What is ICU? (Intensive Care Unit)?
The Intensive Care Unit (ICU) is a unit in the hospital where seriously ill patients are cared for by specially trained staff. The ICU staff includes doctors, nurses, clinical nurse specialists, pharmacists, physiotherapists, nurse practitioners, nurse assistants and dietitians.
Care in the ICU differs from other hospital units.
Seriously ill patients require close observation and monitoring. Specially trained nurses care for one or two patients at a time, each shift. ICU doctors are specially trained critical care doctors.
Patients may have special equipment in their room, depending on their unique situation and condition. The equipment in the ICU may seem overwhelming. Patients are connected to machines to monitor their heart, blood pressure, and respiratory rate. Ventilators (breathing machines) assist some patients with breathing until they are able to breathe on their own.
Why Are Patients Admitted to the ICU?
Patients are admitted to the ICU for a variety of reasons. Some patients need close monitoring immediately after a major surgical operation or serious head injury. Others may have problems with their lungs that require ventilator support with breathing. Patients may have heart and blood vessel problems (for example, very low or very high blood pressure, a heart attack, or an unstable heart rhythm) needing observation. Patients in the ICU may have an imbalance in the level of chemicals, salts, or minerals in their bloodstream that require close monitoring as these levels are corrected. Also, patients may have a serious infection in their bodies that require specialized ICU care.
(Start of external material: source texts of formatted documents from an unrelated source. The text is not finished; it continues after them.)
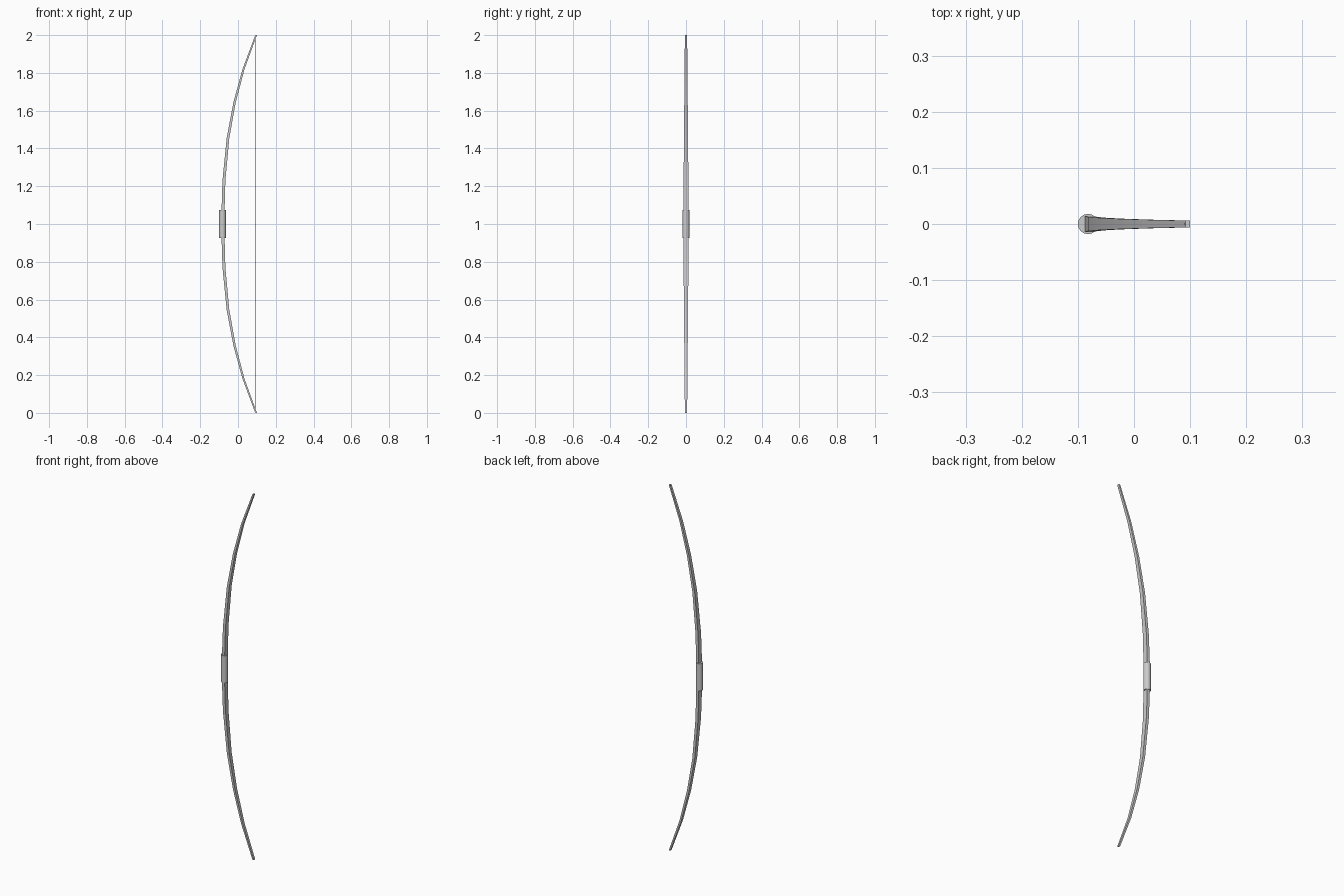
import bpy, bmesh

if "Cube" in bpy.data.objects:
    bpy.data.objects.remove(bpy.data.objects["Cube"])

# Half profile of the limb: height above the middle, x centre, half thickness
HALF = [
    (0.00, -0.0812, 0.0082),
    (0.23, -0.0745, 0.0077),
    (0.455, -0.0530, 0.0070),
    (0.645, -0.0180, 0.0062),
    (0.82, 0.0293, 0.0053),
    (1.00, 0.0958, 0.0042),
]


def add_object(name, bm):
    bmesh.ops.recalc_face_normals(bm, faces=bm.faces)
    mesh = bpy.data.meshes.new(name)
    bm.to_mesh(mesh)
    bm.free()
    obj = bpy.data.objects.new(name, mesh)
    bpy.context.collection.objects.link(obj)
    return obj


def smooth(obj):
    bpy.ops.object.select_all(action='DESELECT')
    obj.select_set(True)
    bpy.context.view_layer.objects.active = obj
    bpy.ops.object.shade_smooth_by_angle()


# Curved stave: square section lofted from the lower tip to the upper tip
stations = [(-h, x, t) for h, x, t in reversed(HALF[1:])] + HALF
bm = bmesh.new()
rings = []
for h, x, t in stations:
    w = 0.0148 - 0.0088 * abs(h)
    corners = [(-t, -w), (t, -w), (t, w), (-t, w)]
    rings.append([bm.verts.new((x + dx, dy, 1 + h)) for dx, dy in corners])
for a, b in zip(rings, rings[1:]):
    for i in range(4):
        j = (i + 1) % 4
        bm.faces.new((a[i], a[j], b[j], b[i]))
bm.faces.new(rings[0])
bm.faces.new(rings[-1])
smooth(add_object("bow_stave", bm))


def rod(name, x, radius, z0, z1, sides):
    bpy.ops.mesh.primitive_cylinder_add(
        vertices=sides, radius=radius, depth=z1 - z0, location=(x, 0, (z0 + z1) / 2))
    bpy.context.object.name = name
    return bpy.context.object


# Round grip sleeve around the middle
smooth(rod("grip", -0.0820, 0.0180, 0.927, 1.075, 24))

# Very thin string between the tips
smooth(rod("bow_string", 0.0908, 0.0006, 0.002, 1.998, 8))
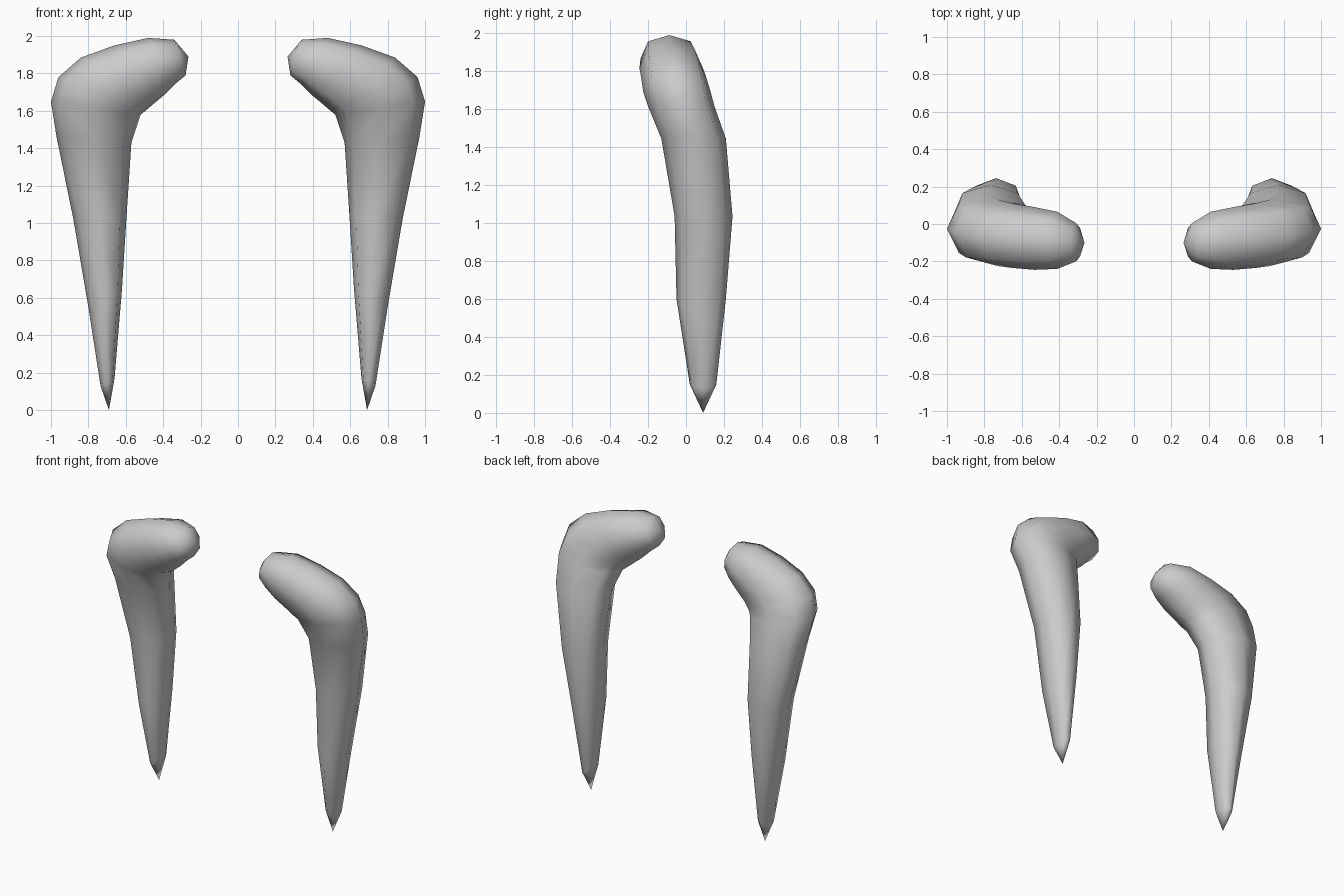
import bpy, bmesh, math
from mathutils import Vector

if "Cube" in bpy.data.objects:
    bpy.data.objects.remove(bpy.data.objects["Cube"])

SIDES = 8
# Cross-sections along the limb: outer (x, z), inner (x, z), front y, back y
RINGS = [
    (0.735, 0.13, 0.66, 0.17, 0.02, 0.16),
    (0.80, 0.55, 0.62, 0.65, -0.05, 0.21),
    (0.88, 1.02, 0.595, 1.05, -0.06, 0.245),
    (0.97, 1.46, 0.57, 1.43, -0.13, 0.21),
    (1.00, 1.65, 0.52, 1.58, -0.20, 0.15),
    (0.96, 1.78, 0.495, 1.60, -0.225, 0.13),
    (0.84, 1.885, 0.46, 1.63, -0.235, 0.11),
    (0.66, 1.95, 0.40, 1.68, -0.245, 0.09),
    (0.48, 1.99, 0.34, 1.74, -0.24, 0.065),
    (0.34, 1.98, 0.28, 1.79, -0.20, 0.005),
]
LOW_TIP = (0.69, 0.09, 0.0)
TOP_TIP = (0.265, -0.10, 1.89)


def full(v):
    # slightly squarer than an ellipse
    return math.copysign(abs(v) ** 0.88, v) if abs(v) > 1e-6 else 0.0


def bent_limb(name, side):
    bm = bmesh.new()
    loops = []
    for ox, oz, ix, iz, y0, y1 in RINGS:
        outer = Vector((ox, (y0 + y1) / 2, oz))
        inner = Vector((ix, (y0 + y1) / 2, iz))
        mid, axis = (outer + inner) / 2, (outer - inner) / 2
        depth = Vector((0, (y1 - y0) / 2, 0))
        loop = []
        for k in range(SIDES):
            a = math.tau * k / SIDES
            p = mid + axis * full(math.cos(a)) + depth * full(math.sin(a))
            loop.append(bm.verts.new((p.x * side, p.y, p.z)))
        loops.append(loop)
    # skin between the sections
    for a, b in zip(loops, loops[1:]):
        for k in range(SIDES):
            n = (k + 1) % SIDES
            bm.faces.new((a[k], a[n], b[n], b[k]))
    # pointed lower end and blunt upper end
    for loop, tip in ((loops[0], LOW_TIP), (loops[-1], TOP_TIP)):
        t = bm.verts.new((tip[0] * side, tip[1], tip[2]))
        for k in range(SIDES):
            bm.faces.new((loop[k], loop[(k + 1) % SIDES], t))
    bmesh.ops.recalc_face_normals(bm, faces=bm.faces)
    for f in bm.faces:
        f.smooth = True
    mesh = bpy.data.meshes.new(name)
    bm.to_mesh(mesh)
    bm.free()
    bpy.context.collection.objects.link(bpy.data.objects.new(name, mesh))


bent_limb("right_bent_limb", 1)
bent_limb("left_bent_limb", -1)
What Can I Expect in the ICU?
You can expect that the ICU staff will keep you well-informed of any major changes in the patient’s condition or procedures that are being performed. You can expect to speak with a doctor on a regular basis. Members of the ICU team meet with the patient and/or family to ensure that everyone has a common understanding of the health condition and the plan of care. During this meeting, it is a good time for family members to ask any questions of the health care team.
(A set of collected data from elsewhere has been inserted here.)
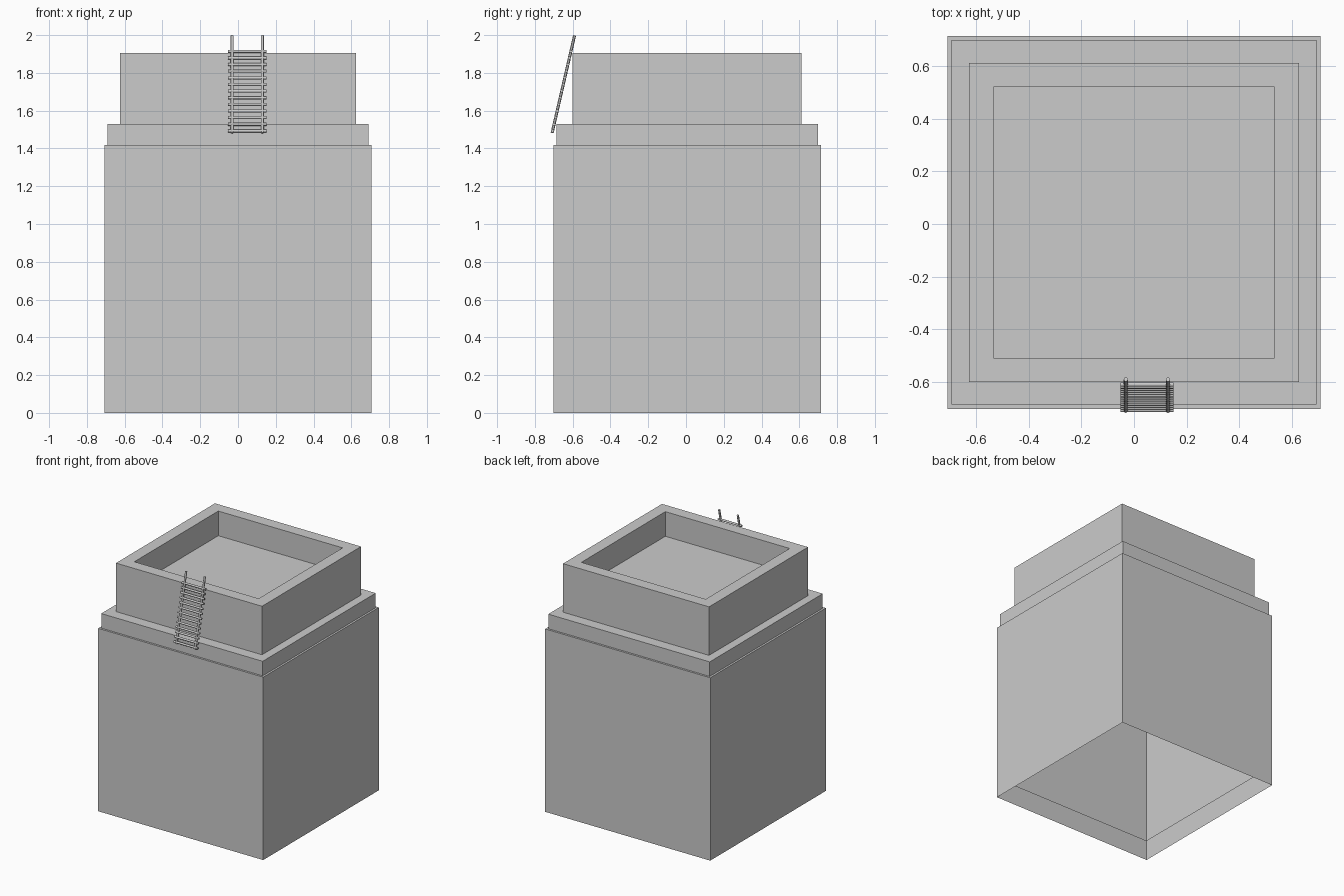
import bpy, bmesh
from mathutils import Vector

if "Cube" in bpy.data.objects:
    bpy.data.objects.remove(bpy.data.objects["Cube"])

CY = 0.006  # y centre of the tower blocks


def ring(bm, hx, hy, z):
    return [bm.verts.new((sx * hx, CY + sy * hy, z))
            for sx, sy in ((-1, -1), (1, -1), (1, 1), (-1, 1))]


def stepped_block(name, levels):
    """Square shell through (half_x, half_y, z) levels: open below, capped at the end."""
    bm = bmesh.new()
    rings = [ring(bm, *lv) for lv in levels]
    for a, b in zip(rings, rings[1:]):
        for i in range(4):
            j = (i + 1) % 4
            bm.faces.new((a[i], a[j], b[j], b[i]))
    bm.faces.new(rings[-1])
    me = bpy.data.meshes.new(name)
    bm.to_mesh(me)
    bm.free()
    ob = bpy.data.objects.new(name, me)
    bpy.context.collection.objects.link(ob)
    return ob


def rod(name, a, b, radius=0.008, sides=12):
    a, b = Vector(a), Vector(b)
    d = b - a
    bpy.ops.mesh.primitive_cylinder_add(
        vertices=sides, radius=radius, depth=d.length, location=(a + b) / 2,
        rotation=d.to_track_quat('Z', 'Y').to_euler())
    ob = bpy.context.object
    ob.name = name
    bpy.ops.object.shade_smooth_by_angle()
    return ob


# Main body, open at the bottom
stepped_block("tower_body", [(0.7075, 0.7075, 0), (0.7075, 0.7075, 1.417)])

# Inner shell rising into the ledge, the parapet and the sunken roof
stepped_block("ledge_and_parapet", [
    (0.692, 0.692, 0.145), (0.692, 0.692, 1.53),
    (0.626, 0.606, 1.53), (0.626, 0.606, 1.906),
    (0.533, 0.514, 1.906), (0.533, 0.514, 1.715)])

# Leaning ladder: two rails and thirteen rungs
foot, head = Vector((0, -0.709, 1.482)), Vector((0, -0.590, 1.998))
for side, x in (("left", -0.031), ("right", 0.129)):
    off = Vector((x, 0, 0))
    rod(f"ladder_rail_{side}", foot + off, head + off)
for i in range(13):
    z = 1.493 + i * (1.914 - 1.493) / 12
    p = foot.lerp(head, (z - foot.z) / (head.z - foot.z))
    rod(f"ladder_rung_{i + 1}", (-0.052, p.y, z), (0.150, p.y, z))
Visiting Guidelines for the ICU
We request that visitors be limited to two at one time for patients in the ICU. You are advised to stay inside the patient’s room during your visit. If you are asked to wait outside of the patient room, please return to the waiting area out of respect for other patient’s privacy.
Visitors will be asked by the ICU staff to leave for short periods during doctor’s rounds, nurses’ report, certain procedures, and emergencies.
Doctor’s Rounds: Doctor’s rounds usually occur during the morning, early evening, and at midnight. Due to patient privacy issues and the close proximity of our patient rooms to each other, visitors will be asked to leave the unit occasionally when doctor’s are rounding on their patients or the patients on either side of the patient they are visiting. Visiting may resume once the team is at least two doors away from the patient.
Visitors are asked not to visit when they have potentially infectious conditions (for example: respiratory infections – “colds”).